Nigerian army: Amnesty report is 'blackmail'

An Amnesty report that claimed up to 8,000 prisoners died in the hands of the army has been slammed as "blackmail" by the military.

Nigerian army: Amnesty report is 'blackmail'

World Bulletin / News Desk

The Nigerian army has dismissed a report by Amnesty International, released early on Wednesday, calling on authorities to investigate top military commanders for war crimes in the north-east of the country.

"The Defense Headquarters has noted with dismay the gruesome allegations made by Amnesty International against some serving and retired senior military officers of the Nigerian Armed Forces," Nigerian Defense spokesman Chris Olukolade said in a statement.

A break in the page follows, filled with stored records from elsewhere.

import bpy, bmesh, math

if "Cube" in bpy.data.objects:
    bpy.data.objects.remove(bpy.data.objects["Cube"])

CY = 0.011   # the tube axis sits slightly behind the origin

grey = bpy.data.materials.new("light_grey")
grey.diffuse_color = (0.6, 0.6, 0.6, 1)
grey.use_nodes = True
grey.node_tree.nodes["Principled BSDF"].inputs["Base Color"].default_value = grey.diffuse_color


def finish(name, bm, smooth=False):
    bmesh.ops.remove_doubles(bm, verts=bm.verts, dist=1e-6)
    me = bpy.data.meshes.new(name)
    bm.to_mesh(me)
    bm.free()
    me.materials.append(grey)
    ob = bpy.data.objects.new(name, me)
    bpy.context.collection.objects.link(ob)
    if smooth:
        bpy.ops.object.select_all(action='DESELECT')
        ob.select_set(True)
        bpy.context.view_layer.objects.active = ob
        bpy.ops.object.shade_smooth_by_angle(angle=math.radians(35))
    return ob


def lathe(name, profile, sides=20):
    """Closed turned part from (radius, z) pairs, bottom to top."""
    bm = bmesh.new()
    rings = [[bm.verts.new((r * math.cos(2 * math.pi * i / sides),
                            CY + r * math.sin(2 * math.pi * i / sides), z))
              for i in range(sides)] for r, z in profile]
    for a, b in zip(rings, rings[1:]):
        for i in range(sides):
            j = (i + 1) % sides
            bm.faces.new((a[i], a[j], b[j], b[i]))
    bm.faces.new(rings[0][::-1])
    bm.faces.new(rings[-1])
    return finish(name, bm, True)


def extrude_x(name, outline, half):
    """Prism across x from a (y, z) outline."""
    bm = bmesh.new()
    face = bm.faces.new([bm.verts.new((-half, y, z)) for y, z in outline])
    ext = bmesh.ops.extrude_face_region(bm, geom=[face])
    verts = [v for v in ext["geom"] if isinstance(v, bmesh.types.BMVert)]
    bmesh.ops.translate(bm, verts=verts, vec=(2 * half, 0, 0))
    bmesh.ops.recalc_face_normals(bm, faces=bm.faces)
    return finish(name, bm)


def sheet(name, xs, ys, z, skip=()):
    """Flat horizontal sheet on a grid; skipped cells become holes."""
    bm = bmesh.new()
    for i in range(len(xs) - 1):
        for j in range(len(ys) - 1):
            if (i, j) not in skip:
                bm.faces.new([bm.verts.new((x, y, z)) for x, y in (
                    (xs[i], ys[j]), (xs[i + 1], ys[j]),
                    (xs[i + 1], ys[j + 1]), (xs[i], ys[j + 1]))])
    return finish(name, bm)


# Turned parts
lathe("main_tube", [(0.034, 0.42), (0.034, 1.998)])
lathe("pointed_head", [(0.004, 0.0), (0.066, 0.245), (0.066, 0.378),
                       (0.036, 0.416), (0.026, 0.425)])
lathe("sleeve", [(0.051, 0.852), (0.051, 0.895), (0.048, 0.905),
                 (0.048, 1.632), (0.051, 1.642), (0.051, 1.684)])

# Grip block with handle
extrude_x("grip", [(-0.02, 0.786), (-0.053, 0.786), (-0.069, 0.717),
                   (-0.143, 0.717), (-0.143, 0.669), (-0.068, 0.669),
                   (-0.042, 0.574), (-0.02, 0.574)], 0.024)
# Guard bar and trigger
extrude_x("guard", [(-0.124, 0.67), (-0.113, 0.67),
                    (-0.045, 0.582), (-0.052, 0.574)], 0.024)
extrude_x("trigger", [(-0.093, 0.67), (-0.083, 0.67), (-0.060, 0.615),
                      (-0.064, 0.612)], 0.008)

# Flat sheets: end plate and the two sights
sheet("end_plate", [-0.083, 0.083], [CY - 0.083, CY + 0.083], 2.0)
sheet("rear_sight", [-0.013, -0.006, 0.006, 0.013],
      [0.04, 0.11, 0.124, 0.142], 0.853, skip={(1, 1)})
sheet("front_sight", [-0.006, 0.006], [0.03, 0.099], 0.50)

The statement follows a report by the global human rights watchdog in which it demanded the investigation of Nigerian army chiefs whom it claimed may have been complicit in war crimes committed against Boko Haram suspects. 

"Amnesty International is advised to stop playing the role of an irritant coming up loudly only when the terrorists are losing and remaining silent or complacent whenever the terrorists intensify their atrocities,” Olukolade said. “It is very unfortunate that Amnesty International has chosen to ignore all the responses and clarifications provided to its enquires by the authorities.”

According to the Amnesty International, up to 8,000 suspects died of torture, starvation, suffocation or extra-judicial executions by soldiers in detention facilities.

"It is unfair to rely on records or reports, provided by certain disgruntled elements or faceless collaborators who have an axe to grind with the system, as evidence against officers who have been conscientiously doing their duty to defend the nation and her citizens,” Olukolade said.

The Nigerian army insisted that the allegations fall within a pattern by Amnesty International of seeking to vilify the country and its army.

"The loud publicity given to these damning allegations suggests an intention to blackmail the military and particular senior officers rather than sincerely advise the government,” Olukolade said.

The army accused the human rights group of "extreme bias" in its report which the military said did not reflect its own side of the narrative.

Güncelleme Tarihi: 04 Haziran 2015, 17:45